==== Dataset records

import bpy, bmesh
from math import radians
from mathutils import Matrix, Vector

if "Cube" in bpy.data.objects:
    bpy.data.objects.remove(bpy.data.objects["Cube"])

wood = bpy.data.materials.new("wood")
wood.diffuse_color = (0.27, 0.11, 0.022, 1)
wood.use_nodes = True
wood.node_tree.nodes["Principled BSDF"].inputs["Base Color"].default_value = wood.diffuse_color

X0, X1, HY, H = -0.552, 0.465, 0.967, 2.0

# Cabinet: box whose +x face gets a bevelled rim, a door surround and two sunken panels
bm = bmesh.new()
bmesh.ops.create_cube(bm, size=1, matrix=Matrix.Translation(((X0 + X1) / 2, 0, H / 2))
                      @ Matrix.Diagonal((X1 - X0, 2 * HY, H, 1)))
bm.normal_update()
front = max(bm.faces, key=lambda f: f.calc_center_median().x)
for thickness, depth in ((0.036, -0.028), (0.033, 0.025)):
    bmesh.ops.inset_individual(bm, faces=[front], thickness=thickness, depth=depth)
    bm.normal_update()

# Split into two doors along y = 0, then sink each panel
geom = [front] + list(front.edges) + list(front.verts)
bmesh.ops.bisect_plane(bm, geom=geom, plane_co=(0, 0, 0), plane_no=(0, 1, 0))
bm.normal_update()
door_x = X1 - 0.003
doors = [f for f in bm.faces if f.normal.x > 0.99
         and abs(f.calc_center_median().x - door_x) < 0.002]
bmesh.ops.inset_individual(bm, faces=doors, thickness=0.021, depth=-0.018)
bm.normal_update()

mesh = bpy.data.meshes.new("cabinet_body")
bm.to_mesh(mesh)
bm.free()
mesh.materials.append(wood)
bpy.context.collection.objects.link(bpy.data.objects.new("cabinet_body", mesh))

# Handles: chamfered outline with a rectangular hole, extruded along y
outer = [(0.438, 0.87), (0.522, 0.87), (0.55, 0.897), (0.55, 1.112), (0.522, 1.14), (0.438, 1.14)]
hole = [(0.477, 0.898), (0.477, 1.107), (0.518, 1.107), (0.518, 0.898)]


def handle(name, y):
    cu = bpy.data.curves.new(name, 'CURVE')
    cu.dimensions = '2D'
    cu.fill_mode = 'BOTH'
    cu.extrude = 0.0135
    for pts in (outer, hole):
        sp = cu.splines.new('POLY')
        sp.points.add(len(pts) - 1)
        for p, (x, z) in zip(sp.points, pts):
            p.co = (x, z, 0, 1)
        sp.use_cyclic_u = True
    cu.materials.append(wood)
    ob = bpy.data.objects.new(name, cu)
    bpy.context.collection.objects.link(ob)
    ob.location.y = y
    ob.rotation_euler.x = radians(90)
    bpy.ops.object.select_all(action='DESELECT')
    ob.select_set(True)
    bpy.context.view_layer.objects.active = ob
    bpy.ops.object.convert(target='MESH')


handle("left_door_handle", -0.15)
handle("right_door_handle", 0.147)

========

▸ Your instructions:
Scan the lines above for the word "collection", then copy each line that has it.

▸ Solution to this problem:
bpy.context.collection.objects.link(bpy.data.objects.new("cabinet_body", mesh))
    bpy.context.collection.objects.link(ob)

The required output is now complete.